_WHAT YOU WILL DO_
Find each line below containing the word "lantern" and copy it.

[Stored data entries]
● ● ● ● ● ● ●
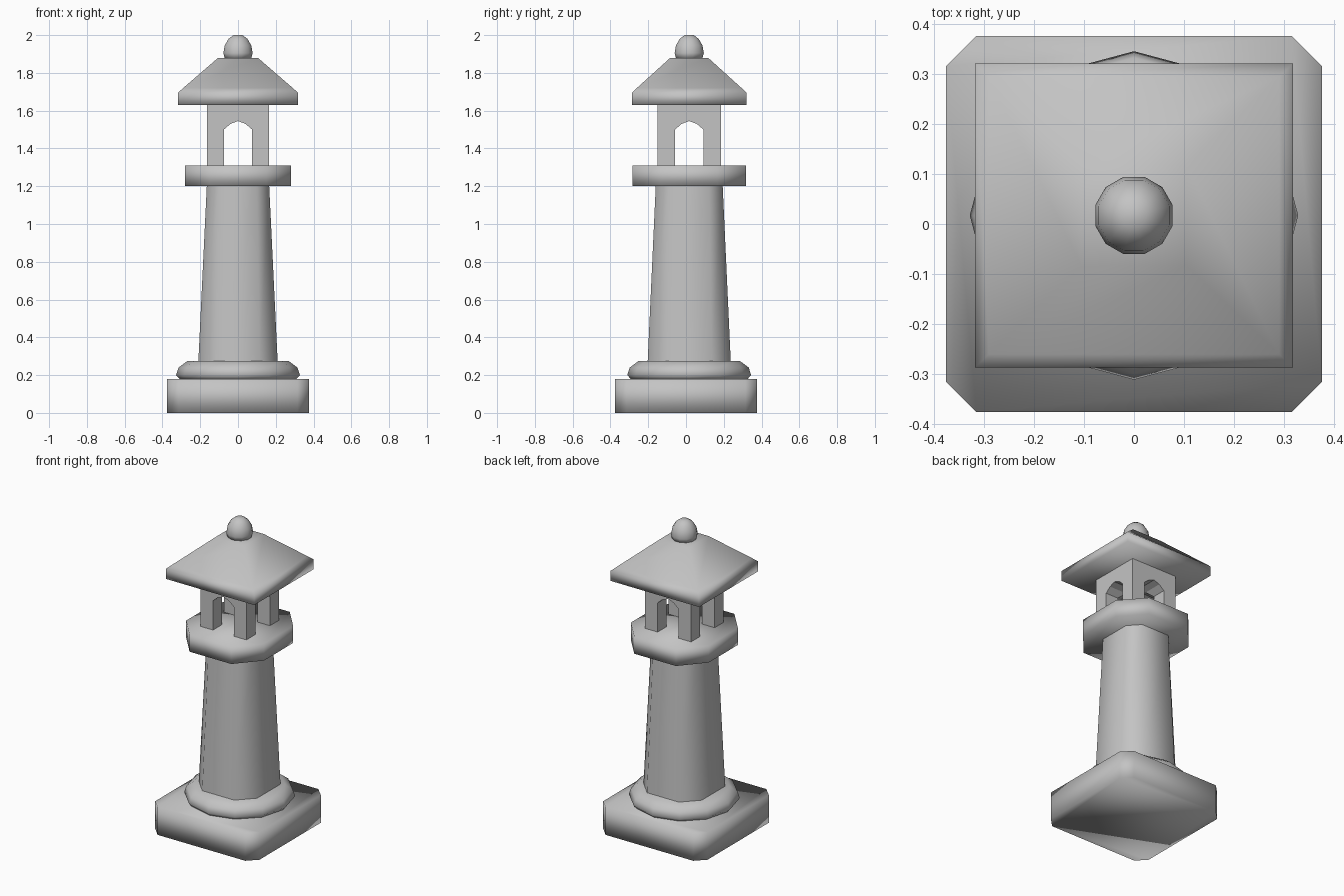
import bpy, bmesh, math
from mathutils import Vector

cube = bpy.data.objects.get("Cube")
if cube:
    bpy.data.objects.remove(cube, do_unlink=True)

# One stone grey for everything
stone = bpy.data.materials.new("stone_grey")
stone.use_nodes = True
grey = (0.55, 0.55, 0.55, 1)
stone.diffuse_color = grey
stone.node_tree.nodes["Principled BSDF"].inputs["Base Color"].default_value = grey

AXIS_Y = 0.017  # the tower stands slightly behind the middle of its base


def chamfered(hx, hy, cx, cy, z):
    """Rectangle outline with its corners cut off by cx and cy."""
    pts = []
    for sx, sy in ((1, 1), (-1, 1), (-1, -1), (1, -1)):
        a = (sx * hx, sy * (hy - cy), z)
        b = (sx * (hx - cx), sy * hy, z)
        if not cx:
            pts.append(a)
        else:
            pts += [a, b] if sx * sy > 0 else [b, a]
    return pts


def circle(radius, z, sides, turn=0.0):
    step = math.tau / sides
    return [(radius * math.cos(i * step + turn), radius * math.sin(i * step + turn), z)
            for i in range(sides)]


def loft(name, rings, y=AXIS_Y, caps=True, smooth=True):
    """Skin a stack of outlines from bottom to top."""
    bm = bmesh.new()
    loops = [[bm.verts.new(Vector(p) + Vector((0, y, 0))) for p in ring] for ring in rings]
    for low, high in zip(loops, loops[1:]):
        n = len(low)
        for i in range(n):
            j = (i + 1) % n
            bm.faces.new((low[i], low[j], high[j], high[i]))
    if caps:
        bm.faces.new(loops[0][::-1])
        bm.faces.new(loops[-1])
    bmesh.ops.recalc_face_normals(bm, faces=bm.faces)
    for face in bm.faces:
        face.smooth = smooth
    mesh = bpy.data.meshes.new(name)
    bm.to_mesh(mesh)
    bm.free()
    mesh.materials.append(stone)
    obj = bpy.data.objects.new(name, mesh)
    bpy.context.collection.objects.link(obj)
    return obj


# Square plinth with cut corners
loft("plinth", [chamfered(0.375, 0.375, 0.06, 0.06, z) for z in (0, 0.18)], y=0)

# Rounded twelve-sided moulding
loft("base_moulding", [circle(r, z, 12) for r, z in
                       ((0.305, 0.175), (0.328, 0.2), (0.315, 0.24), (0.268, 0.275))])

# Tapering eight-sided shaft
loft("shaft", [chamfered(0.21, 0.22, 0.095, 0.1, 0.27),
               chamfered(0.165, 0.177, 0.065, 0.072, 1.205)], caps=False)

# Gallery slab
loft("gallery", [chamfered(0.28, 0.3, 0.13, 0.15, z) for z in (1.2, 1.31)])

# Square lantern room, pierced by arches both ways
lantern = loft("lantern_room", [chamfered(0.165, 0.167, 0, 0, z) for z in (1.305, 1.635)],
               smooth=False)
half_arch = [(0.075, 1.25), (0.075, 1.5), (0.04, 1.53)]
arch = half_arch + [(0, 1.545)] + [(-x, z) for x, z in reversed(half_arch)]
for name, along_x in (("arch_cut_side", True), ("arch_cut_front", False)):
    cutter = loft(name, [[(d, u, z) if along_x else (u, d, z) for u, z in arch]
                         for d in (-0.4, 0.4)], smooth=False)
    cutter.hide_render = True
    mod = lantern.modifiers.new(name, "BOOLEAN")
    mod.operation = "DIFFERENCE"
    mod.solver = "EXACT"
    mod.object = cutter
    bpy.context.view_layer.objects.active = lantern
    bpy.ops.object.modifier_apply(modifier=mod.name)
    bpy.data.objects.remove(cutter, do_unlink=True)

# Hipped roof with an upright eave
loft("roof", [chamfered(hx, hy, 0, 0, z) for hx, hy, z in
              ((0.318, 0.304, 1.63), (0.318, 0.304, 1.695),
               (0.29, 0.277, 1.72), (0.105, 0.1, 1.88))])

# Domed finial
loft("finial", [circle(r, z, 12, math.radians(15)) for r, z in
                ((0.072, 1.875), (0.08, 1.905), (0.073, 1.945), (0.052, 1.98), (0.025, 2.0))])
● ● ● ● ● ● ●
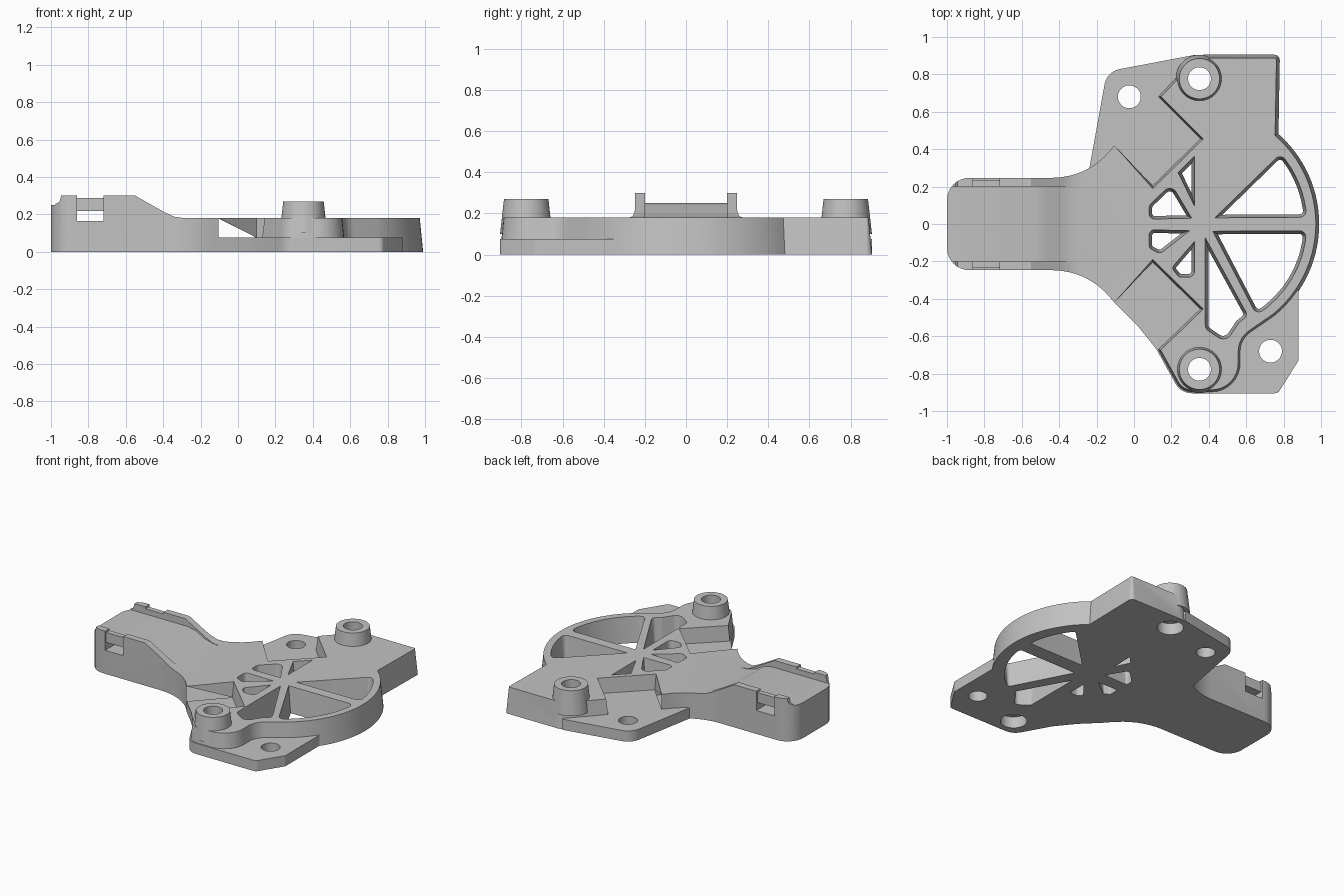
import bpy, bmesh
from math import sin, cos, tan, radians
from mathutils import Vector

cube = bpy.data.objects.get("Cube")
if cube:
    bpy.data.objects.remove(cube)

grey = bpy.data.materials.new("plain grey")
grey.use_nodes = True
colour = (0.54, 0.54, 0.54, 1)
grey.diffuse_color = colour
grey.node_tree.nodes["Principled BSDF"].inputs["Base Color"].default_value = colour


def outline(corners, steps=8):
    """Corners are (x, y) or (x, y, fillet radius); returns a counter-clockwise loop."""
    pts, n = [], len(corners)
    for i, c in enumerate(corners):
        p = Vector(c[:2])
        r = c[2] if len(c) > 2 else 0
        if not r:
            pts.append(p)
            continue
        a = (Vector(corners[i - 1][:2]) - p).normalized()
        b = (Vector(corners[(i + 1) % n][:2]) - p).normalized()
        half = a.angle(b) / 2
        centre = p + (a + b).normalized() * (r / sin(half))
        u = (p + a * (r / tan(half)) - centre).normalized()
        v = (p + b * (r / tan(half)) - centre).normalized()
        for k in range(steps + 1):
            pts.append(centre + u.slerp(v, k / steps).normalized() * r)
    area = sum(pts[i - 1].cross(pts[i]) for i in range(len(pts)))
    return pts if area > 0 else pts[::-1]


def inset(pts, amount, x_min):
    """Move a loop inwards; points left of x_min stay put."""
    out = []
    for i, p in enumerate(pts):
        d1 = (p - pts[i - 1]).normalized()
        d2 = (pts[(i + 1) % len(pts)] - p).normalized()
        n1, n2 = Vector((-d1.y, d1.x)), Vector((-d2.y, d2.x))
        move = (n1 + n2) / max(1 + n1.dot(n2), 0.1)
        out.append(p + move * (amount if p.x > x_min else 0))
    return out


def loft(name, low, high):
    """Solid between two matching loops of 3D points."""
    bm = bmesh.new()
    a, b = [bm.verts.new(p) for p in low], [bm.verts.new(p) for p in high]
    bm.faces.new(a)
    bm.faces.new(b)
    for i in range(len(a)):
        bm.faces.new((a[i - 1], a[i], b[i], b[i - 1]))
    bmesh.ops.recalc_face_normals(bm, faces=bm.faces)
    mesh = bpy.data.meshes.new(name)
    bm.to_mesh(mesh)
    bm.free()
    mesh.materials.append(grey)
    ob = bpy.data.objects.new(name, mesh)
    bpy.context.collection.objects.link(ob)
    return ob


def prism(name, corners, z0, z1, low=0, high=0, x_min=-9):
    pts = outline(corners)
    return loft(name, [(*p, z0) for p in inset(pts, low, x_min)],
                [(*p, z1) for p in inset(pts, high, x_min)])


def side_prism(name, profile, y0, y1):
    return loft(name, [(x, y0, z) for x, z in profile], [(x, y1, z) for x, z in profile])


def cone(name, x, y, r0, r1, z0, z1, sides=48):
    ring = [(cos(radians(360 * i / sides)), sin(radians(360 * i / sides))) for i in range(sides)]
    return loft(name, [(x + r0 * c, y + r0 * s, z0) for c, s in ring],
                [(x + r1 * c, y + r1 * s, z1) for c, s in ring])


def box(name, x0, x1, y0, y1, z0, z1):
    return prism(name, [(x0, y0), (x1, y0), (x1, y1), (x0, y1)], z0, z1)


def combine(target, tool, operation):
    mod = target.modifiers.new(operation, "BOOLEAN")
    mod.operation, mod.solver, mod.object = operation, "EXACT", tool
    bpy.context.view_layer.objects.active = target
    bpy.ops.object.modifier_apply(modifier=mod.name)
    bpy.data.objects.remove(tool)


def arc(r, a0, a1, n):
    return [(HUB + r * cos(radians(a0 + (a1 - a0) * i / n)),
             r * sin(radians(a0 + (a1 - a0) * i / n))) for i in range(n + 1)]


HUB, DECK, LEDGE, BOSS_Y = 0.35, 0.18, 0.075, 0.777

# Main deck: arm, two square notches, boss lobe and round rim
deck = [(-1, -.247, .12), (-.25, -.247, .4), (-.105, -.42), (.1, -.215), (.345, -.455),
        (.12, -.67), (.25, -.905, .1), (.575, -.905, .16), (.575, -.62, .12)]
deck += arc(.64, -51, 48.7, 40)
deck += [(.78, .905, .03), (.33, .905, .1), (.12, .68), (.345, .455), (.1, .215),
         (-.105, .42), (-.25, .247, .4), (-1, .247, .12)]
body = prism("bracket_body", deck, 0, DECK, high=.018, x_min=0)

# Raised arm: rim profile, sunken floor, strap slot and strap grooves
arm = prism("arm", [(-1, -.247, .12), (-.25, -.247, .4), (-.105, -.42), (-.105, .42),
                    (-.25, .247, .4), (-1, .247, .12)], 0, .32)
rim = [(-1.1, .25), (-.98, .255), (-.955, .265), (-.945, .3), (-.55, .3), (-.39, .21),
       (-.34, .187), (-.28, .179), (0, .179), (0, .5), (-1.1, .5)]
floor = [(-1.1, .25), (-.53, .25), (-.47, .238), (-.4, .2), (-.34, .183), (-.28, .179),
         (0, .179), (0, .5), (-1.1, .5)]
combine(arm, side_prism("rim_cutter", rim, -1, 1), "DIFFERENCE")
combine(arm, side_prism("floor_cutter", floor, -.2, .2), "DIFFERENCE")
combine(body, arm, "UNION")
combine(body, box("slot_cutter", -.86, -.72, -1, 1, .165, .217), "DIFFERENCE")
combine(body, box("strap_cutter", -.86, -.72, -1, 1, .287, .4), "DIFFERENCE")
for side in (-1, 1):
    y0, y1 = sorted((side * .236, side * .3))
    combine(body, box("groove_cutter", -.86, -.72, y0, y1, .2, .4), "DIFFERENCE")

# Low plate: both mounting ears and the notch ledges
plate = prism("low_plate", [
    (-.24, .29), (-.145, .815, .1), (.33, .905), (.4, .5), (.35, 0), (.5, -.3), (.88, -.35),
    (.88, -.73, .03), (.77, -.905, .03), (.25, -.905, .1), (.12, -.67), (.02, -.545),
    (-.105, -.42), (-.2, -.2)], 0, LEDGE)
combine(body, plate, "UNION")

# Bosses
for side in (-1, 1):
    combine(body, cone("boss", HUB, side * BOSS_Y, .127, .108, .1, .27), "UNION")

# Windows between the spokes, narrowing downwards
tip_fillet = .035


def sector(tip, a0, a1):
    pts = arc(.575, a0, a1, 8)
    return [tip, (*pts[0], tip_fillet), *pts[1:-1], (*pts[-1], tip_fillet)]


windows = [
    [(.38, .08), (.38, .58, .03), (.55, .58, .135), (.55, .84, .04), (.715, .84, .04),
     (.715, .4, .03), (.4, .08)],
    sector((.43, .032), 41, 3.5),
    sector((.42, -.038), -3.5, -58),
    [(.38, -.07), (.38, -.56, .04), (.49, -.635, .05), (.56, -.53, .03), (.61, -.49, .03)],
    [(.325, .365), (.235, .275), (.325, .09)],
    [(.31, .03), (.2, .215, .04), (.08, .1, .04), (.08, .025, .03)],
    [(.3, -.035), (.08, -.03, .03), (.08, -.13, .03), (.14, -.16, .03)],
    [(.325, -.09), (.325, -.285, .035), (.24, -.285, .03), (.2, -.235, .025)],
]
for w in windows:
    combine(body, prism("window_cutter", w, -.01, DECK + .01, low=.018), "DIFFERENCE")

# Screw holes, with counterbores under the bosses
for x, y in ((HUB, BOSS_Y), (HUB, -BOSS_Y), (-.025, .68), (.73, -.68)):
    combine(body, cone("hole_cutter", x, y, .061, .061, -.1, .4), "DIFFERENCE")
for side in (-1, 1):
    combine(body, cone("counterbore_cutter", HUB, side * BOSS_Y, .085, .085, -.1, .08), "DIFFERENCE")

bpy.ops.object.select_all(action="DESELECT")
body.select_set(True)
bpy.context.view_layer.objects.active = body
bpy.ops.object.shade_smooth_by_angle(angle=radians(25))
● ● ● ● ● ● ●
_RESPONSE BELOW_
# Square lantern room, pierced by arches both ways
lantern = loft("lantern_room", [chamfered(0.165, 0.167, 0, 0, z) for z in (1.305, 1.635)],
    mod = lantern.modifiers.new(name, "BOOLEAN")
    bpy.context.view_layer.objects.active = lantern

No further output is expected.